Stored entries
Segment Open

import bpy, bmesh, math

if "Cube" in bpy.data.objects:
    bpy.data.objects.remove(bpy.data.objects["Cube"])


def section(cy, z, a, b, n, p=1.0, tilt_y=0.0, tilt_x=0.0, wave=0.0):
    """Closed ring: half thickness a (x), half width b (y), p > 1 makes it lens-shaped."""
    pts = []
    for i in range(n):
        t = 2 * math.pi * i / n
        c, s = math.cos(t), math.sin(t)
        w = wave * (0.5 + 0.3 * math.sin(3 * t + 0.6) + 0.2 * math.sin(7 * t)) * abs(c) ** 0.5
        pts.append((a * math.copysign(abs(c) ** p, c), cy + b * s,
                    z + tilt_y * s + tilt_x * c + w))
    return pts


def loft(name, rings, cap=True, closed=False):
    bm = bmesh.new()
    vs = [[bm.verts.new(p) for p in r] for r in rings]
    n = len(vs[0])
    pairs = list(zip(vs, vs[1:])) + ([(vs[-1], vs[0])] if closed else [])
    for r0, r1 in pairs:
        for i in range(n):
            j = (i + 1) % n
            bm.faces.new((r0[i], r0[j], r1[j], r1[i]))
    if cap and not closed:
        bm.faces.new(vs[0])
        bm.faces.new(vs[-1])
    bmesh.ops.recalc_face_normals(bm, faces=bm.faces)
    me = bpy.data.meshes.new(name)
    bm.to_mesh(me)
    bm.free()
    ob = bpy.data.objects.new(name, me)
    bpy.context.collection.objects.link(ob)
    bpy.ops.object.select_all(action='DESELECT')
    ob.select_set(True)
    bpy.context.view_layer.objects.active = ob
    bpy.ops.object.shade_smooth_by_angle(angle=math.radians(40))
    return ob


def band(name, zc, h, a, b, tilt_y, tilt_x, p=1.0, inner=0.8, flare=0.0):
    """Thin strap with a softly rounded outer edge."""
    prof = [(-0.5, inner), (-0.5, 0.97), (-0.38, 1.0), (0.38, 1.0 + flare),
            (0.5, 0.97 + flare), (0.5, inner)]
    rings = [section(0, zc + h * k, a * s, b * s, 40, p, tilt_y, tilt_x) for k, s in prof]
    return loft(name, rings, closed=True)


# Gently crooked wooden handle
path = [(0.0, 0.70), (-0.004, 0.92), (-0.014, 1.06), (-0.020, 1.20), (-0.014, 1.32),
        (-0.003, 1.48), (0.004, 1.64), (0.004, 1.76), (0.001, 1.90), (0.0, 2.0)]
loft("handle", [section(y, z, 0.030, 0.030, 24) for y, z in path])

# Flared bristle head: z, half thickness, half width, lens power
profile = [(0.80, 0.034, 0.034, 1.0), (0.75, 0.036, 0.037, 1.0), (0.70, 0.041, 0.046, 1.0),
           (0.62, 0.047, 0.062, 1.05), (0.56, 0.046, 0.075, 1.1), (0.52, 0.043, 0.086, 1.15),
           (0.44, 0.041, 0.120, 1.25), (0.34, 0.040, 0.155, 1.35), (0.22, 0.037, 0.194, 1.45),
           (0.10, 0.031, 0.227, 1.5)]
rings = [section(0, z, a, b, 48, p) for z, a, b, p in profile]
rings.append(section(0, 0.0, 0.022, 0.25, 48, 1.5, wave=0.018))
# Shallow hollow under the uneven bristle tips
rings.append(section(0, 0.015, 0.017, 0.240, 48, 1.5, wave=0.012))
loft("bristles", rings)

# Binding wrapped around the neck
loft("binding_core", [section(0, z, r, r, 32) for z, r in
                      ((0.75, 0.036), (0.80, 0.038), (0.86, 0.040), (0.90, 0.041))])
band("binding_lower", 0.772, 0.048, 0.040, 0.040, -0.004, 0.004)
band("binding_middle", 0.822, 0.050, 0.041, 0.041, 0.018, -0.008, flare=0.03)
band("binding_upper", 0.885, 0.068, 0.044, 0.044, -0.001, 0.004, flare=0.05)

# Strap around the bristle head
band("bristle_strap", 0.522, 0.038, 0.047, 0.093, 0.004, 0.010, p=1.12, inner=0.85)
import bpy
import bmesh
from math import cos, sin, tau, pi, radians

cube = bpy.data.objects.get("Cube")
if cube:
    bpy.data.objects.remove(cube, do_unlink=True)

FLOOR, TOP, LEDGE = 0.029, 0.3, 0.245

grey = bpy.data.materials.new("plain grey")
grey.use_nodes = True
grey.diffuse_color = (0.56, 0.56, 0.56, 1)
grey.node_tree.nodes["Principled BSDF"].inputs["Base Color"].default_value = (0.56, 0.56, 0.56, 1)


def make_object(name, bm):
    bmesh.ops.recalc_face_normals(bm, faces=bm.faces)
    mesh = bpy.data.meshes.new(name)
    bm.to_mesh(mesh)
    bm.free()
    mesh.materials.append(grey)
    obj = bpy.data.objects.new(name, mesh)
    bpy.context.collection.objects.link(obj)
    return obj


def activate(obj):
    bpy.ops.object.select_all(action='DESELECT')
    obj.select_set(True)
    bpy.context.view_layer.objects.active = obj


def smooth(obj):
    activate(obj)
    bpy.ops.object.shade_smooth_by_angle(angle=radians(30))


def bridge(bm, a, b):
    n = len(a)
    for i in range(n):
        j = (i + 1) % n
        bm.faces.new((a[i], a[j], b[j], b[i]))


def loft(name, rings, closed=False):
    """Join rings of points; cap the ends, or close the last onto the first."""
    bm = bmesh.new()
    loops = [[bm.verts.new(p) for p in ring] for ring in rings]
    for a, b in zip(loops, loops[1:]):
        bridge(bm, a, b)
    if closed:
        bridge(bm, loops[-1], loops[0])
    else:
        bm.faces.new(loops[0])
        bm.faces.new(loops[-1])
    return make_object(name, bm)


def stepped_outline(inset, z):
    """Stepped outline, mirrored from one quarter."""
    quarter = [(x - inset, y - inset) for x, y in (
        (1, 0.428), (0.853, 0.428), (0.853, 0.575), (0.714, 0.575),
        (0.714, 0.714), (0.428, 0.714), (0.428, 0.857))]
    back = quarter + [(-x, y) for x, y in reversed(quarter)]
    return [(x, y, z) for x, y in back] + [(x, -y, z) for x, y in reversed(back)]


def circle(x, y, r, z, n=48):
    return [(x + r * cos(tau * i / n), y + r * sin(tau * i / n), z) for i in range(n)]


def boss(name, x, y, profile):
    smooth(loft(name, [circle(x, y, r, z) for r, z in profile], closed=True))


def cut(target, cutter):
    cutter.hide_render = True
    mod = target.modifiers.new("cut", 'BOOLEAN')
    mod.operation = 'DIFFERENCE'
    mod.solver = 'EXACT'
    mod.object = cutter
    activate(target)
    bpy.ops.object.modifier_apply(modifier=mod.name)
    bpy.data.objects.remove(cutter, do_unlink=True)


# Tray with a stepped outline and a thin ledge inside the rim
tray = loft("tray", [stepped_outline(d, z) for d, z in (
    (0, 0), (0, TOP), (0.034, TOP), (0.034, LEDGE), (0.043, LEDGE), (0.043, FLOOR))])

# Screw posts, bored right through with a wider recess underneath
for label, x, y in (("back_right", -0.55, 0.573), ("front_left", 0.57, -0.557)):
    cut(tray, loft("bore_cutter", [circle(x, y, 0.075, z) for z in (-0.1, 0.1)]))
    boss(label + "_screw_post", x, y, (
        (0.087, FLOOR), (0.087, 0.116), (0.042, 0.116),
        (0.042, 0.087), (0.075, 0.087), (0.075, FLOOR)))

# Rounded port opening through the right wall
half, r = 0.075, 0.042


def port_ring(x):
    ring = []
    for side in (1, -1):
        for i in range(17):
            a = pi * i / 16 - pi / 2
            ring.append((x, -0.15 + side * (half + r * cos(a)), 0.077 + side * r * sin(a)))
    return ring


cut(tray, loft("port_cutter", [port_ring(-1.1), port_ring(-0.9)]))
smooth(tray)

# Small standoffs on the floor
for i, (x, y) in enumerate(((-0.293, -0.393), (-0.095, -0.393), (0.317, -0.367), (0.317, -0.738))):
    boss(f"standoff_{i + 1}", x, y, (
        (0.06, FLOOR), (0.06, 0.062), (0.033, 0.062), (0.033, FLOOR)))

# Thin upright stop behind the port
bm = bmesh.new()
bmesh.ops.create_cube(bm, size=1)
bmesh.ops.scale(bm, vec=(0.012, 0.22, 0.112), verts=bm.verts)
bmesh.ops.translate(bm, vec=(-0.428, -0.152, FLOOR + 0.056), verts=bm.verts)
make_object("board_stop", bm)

Segment Closed

* **Work item**
Of all the entries above, repeat only the lines from the line that has "for z, r in" to the line that has "0.018, -0.008, flare=0.03)", both lines included, exactly.

* **Finished task**
loft("binding_core", [section(0, z, r, r, 32) for z, r in
                      ((0.75, 0.036), (0.80, 0.038), (0.86, 0.040), (0.90, 0.041))])
band("binding_lower", 0.772, 0.048, 0.040, 0.040, -0.004, 0.004)
band("binding_middle", 0.822, 0.050, 0.041, 0.041, 0.018, -0.008, flare=0.03)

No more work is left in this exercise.